Seems logical, right? You should not use social media to identify your references. You should be using it to nurture your references. Compile a list of all the people from which a glowing reference would help you to grow your career.
#2 - Connect with your references on many social media platforms.
Don't just connect with them on LinkedIn. Depending upon your relationship, strive to connect with them on as many platforms as possible. (Some people are more stringent about their friends on Facebook.) This is so you can compile a wealth of information.
#3 - Follow their activity on all accounts.
This should be relatively easy if you already check your accounts on a daily basis. Make it a point to visit the home/profile page of your references on a regular basis and observe their recent activity. When and how you ask for references will often depend upon what is happening in the life of the people you ask. Don't "fly blind."
#4 - Track their accomplishments!
This is the important part of following their activity. What if they change jobs? Get a promotion? Change jobs and get a promotion? You absolutely want to know this information, because this is the information that's most pertinent when the time arrives to use them as a reference.
#5 - Interact with them regularly.
This piggy-backs on #4. They got a promotion? Congratulate them! They changed jobs? Ask them about the change . . . and then congratulate them! Your references want to know that you care as much about their careers as you want them to care about yours, and social media offers an excellent opportunity to let them know that.
#6 - Provide LinkedIn recommendations for them first.
References, even references you've used in the past, are far more likely to talk about you in glowing terms if you've already done so for them. Once you've done this, look for other opportunities to provide positive feedback regarding their job and/or career on the various social media platforms.
#7 - Ask for references, recommendations, and endorsements.
You'll notice that this is the last item on our list. That's because you must provide value first before you can ask for - and expect to receive - value in return. Not only that, but the information you have gathered to this point will also help you to accurately assess the probability of a person providing a reference and also gauge how impactful their reference will be in regards to your job search.

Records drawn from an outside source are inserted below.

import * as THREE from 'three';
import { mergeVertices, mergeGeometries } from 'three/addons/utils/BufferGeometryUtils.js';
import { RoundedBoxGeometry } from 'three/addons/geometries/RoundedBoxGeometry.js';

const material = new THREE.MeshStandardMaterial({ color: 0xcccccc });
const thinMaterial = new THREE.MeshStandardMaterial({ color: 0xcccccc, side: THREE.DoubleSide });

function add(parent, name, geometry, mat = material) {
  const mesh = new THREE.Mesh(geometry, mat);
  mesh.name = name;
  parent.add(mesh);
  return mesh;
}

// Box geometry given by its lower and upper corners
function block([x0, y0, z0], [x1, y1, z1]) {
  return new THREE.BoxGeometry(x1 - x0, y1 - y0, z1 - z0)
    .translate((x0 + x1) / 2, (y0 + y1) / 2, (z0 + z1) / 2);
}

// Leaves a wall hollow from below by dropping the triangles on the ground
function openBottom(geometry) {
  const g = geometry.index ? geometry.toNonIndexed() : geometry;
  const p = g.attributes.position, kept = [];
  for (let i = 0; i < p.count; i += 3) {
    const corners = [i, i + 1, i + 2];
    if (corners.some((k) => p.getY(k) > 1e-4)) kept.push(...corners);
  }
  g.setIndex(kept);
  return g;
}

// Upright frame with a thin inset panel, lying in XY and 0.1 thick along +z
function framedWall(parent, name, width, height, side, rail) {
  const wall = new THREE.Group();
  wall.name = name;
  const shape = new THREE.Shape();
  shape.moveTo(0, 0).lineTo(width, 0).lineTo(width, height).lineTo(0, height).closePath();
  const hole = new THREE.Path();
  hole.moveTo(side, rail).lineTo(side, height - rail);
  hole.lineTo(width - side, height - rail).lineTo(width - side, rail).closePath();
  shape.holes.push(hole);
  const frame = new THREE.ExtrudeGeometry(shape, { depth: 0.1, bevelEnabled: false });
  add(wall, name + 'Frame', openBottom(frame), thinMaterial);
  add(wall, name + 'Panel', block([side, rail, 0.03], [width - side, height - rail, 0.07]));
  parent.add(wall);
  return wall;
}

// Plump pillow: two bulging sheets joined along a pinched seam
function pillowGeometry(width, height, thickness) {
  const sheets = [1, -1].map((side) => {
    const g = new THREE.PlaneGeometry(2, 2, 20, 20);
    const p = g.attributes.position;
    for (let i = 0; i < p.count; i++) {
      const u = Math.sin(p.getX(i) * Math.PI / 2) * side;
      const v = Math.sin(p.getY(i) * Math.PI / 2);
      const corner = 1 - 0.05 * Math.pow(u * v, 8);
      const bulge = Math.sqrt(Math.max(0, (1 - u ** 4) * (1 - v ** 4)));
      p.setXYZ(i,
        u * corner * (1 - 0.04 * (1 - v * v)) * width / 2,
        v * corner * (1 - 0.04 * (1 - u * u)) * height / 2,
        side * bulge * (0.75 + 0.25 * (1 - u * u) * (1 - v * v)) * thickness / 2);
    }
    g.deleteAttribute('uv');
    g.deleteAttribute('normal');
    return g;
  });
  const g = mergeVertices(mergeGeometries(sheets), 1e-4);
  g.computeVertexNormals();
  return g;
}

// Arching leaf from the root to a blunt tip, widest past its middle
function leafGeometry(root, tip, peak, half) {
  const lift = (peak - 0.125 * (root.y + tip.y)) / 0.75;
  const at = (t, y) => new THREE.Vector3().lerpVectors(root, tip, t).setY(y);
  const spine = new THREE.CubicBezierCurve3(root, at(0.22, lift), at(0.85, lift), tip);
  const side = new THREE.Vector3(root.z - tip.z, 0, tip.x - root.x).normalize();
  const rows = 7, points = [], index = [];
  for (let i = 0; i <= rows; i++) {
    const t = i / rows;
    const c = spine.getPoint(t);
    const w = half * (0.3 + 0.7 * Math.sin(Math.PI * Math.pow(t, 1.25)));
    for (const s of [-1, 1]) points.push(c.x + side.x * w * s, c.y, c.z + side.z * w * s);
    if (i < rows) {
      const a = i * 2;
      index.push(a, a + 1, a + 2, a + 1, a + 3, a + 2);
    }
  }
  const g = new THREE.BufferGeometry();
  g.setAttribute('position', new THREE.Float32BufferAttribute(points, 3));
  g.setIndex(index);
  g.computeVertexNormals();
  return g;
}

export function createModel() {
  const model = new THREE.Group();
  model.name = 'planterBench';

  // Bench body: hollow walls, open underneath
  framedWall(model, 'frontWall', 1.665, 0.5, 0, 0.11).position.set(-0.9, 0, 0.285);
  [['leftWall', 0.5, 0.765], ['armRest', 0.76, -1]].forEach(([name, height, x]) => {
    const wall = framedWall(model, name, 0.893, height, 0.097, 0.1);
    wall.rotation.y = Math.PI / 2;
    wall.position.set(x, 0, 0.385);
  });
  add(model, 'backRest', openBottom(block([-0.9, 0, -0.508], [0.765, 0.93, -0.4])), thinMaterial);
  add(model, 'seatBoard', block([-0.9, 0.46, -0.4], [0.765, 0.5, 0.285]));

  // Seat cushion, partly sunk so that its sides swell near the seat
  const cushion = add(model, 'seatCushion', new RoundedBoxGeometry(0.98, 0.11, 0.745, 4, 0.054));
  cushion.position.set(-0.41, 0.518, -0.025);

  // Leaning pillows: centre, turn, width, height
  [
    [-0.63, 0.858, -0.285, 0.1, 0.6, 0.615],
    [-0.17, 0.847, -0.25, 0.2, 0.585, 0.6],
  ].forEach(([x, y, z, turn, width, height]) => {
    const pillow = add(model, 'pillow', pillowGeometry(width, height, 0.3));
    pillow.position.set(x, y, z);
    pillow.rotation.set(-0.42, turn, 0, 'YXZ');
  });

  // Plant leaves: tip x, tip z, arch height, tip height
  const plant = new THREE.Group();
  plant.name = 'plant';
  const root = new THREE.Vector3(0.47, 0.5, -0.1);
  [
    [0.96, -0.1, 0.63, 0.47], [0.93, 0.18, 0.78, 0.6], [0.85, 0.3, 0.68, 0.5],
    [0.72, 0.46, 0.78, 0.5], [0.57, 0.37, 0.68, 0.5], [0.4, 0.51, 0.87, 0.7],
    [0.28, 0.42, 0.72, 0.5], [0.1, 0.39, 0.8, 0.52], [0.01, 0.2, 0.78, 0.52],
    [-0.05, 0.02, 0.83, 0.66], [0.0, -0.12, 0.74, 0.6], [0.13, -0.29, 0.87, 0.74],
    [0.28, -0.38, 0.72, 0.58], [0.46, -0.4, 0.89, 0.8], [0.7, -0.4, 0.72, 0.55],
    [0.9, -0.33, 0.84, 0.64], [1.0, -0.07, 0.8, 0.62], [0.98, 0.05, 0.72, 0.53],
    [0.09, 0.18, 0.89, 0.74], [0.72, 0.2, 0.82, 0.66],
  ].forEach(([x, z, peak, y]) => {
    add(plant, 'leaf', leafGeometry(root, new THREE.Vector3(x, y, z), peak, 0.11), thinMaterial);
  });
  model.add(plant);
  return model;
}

Yes, this approach is time-intensive. View it as an investment in your future. You're spending time, energy, and effort now in the hopes of eventually receiving a return on that investment.
When the time comes, your references could very well mean the difference between receiving an offer of employment and not receiving one.
Submit Your Internship Program Information!
(By Matt Deutsch)
The Animal Science Monitor has offered to promote internships many times during the 11-year existence of our publication. And we want to do it again!
Our goal is to highlight internship programs associated with Animal Science and/or Animal Nutrition each month in the ASM. But of course, we need your help. That's why we're encouraging companies to submit information regarding their internship opportunities.
The process is simple, and the best part is that candidates can apply directly to the employer for the internships in which they're interested. When submitting your internship information, be sure to include the following information:
A brief overview of your organization
A description of your internship opportunities
A summary of required qualifications
The time frame and duration of the internship
Specific data regarding how to apply for the internship, including physical addresses, phone and fax numbers, and email addresses
Once you submit your information, it will appear in a future issue of the ASM! You can email your internship program information to firstname.lastname@example.org.